## ASSIGNMENT
Copy exactly the lines of the records below, and only those lines, beginning with the line that contains "j = (i + 1) % len(outline)" and ending with the line that contains "bpy.data.objects.remove(cutter, do_unlink=True)".

## DATASET RECORDS
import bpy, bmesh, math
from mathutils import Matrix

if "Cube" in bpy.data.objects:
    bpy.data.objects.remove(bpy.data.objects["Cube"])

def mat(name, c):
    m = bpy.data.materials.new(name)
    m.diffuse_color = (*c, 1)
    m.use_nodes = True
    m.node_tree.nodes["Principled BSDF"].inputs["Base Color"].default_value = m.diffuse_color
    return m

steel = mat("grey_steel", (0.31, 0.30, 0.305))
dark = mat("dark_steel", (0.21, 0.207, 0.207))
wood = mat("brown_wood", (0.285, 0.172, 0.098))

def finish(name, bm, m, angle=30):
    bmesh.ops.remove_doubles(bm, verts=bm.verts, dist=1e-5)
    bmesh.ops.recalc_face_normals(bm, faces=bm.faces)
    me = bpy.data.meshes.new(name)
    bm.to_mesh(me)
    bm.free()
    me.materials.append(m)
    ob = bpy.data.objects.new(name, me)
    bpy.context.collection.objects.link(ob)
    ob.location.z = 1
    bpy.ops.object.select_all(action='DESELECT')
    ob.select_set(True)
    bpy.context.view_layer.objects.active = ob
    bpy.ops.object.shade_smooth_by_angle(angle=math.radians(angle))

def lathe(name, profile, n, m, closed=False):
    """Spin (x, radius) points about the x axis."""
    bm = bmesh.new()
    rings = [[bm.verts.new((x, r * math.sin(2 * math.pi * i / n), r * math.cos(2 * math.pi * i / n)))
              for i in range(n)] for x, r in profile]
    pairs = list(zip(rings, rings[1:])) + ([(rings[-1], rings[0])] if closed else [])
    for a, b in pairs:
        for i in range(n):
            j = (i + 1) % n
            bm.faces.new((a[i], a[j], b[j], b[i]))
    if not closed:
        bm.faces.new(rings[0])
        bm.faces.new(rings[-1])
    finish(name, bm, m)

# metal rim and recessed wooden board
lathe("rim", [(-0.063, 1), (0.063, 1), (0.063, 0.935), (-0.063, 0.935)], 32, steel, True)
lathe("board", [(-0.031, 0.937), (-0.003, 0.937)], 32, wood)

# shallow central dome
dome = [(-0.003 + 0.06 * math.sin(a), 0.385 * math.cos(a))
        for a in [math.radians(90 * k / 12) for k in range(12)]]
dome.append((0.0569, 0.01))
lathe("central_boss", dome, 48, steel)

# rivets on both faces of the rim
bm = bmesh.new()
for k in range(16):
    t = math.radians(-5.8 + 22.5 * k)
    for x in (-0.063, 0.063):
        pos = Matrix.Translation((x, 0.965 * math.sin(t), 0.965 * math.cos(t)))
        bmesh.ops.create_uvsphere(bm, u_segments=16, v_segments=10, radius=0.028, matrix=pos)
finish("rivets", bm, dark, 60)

---

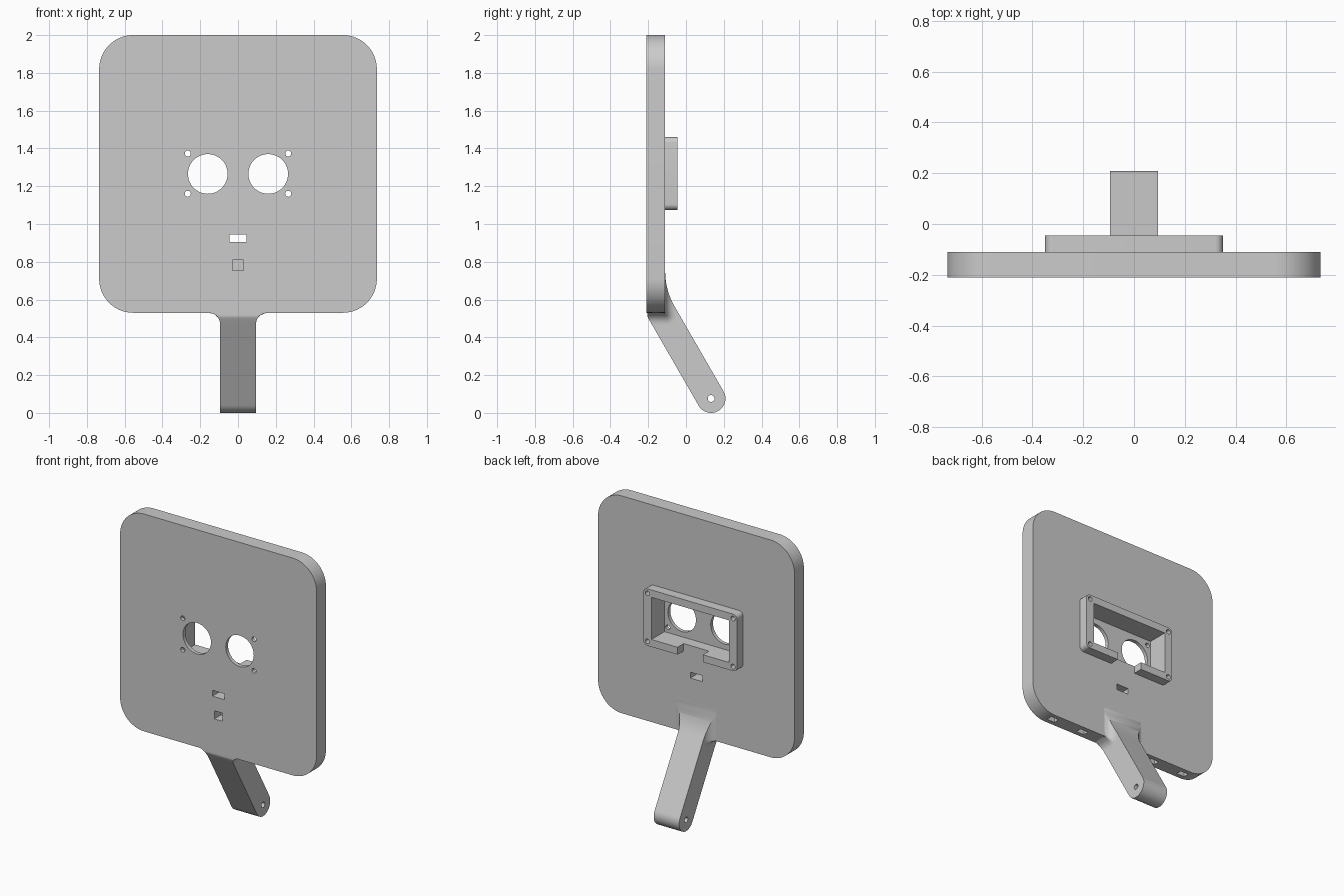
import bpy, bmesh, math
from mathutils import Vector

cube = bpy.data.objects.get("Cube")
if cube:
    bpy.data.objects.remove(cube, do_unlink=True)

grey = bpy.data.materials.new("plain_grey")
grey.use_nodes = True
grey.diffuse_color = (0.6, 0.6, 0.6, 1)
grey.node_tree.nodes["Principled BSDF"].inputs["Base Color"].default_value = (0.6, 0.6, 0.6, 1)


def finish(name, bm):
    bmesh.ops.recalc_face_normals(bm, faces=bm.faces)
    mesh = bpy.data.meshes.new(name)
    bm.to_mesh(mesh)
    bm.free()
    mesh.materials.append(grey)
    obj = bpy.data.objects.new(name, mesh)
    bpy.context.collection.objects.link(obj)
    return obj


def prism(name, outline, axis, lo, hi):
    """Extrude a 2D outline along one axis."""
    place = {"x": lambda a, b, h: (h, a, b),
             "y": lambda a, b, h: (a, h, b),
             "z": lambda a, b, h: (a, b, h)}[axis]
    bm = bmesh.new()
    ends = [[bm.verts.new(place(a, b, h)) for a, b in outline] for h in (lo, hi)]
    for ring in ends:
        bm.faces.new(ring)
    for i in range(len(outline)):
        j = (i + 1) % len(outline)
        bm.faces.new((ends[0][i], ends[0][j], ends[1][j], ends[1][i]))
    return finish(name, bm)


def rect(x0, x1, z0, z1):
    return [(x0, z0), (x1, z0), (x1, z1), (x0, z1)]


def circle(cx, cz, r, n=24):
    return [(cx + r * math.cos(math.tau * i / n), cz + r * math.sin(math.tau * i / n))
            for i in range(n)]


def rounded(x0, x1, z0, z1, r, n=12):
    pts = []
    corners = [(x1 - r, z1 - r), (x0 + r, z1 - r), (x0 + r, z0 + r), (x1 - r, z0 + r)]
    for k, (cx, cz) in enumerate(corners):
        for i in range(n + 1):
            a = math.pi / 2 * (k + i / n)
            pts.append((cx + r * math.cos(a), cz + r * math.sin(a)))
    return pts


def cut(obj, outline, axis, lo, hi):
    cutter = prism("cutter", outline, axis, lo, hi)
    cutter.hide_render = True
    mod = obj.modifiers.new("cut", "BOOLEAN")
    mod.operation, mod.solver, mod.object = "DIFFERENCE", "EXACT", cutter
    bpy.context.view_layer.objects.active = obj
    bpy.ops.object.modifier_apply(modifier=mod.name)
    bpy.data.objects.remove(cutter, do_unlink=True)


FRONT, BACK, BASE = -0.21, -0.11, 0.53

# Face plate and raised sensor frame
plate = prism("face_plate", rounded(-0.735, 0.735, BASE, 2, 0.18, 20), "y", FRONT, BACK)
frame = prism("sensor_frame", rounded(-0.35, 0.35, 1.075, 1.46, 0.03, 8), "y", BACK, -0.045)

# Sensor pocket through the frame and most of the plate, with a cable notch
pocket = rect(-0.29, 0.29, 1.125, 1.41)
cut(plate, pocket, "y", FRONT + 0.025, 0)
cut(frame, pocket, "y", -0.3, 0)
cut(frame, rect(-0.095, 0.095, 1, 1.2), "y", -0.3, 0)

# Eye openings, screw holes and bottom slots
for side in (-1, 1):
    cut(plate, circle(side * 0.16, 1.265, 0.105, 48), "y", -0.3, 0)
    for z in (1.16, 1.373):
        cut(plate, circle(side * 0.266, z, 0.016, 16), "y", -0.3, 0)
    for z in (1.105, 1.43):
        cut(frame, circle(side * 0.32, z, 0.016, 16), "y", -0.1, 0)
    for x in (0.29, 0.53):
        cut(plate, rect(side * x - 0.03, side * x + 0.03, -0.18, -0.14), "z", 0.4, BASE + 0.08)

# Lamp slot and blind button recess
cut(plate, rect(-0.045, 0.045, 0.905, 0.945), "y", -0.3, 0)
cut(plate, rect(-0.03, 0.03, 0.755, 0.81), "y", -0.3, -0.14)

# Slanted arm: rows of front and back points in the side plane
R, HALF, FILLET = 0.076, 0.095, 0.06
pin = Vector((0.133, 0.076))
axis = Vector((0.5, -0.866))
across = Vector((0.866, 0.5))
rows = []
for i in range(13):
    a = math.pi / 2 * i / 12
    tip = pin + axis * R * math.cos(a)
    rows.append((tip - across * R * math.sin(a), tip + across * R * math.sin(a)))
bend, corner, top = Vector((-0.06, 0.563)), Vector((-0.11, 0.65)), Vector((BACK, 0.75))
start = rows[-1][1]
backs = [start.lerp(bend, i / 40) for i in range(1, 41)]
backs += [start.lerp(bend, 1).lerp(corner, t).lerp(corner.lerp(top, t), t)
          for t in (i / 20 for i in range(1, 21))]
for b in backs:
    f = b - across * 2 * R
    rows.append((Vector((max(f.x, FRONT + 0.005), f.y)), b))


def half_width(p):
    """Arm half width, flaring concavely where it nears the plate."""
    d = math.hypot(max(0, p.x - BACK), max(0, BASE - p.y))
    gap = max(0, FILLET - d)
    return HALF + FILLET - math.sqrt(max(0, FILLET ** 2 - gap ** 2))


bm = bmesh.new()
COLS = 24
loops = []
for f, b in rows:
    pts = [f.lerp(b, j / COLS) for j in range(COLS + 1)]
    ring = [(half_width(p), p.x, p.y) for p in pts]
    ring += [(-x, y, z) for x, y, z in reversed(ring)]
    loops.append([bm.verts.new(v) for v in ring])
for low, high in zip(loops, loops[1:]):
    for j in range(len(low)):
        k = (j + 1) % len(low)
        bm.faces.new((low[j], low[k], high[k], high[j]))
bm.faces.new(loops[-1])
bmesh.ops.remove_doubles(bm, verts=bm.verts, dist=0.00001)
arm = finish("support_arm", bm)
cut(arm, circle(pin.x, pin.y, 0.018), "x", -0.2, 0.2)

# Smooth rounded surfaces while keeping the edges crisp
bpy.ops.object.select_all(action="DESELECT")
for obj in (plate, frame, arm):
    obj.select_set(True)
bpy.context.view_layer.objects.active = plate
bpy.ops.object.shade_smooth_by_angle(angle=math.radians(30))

## OUTPUT
        j = (i + 1) % len(outline)
        bm.faces.new((ends[0][i], ends[0][j], ends[1][j], ends[1][i]))
    return finish(name, bm)


def rect(x0, x1, z0, z1):
    return [(x0, z0), (x1, z0), (x1, z1), (x0, z1)]


def circle(cx, cz, r, n=24):
    return [(cx + r * math.cos(math.tau * i / n), cz + r * math.sin(math.tau * i / n))
            for i in range(n)]


def rounded(x0, x1, z0, z1, r, n=12):
    pts = []
    corners = [(x1 - r, z1 - r), (x0 + r, z1 - r), (x0 + r, z0 + r), (x1 - r, z0 + r)]
    for k, (cx, cz) in enumerate(corners):
        for i in range(n + 1):
            a = math.pi / 2 * (k + i / n)
            pts.append((cx + r * math.cos(a), cz + r * math.sin(a)))
    return pts


def cut(obj, outline, axis, lo, hi):
    cutter = prism("cutter", outline, axis, lo, hi)
    cutter.hide_render = True
    mod = obj.modifiers.new("cut", "BOOLEAN")
    mod.operation, mod.solver, mod.object = "DIFFERENCE", "EXACT", cutter
    bpy.context.view_layer.objects.active = obj
    bpy.ops.object.modifier_apply(modifier=mod.name)
    bpy.data.objects.remove(cutter, do_unlink=True)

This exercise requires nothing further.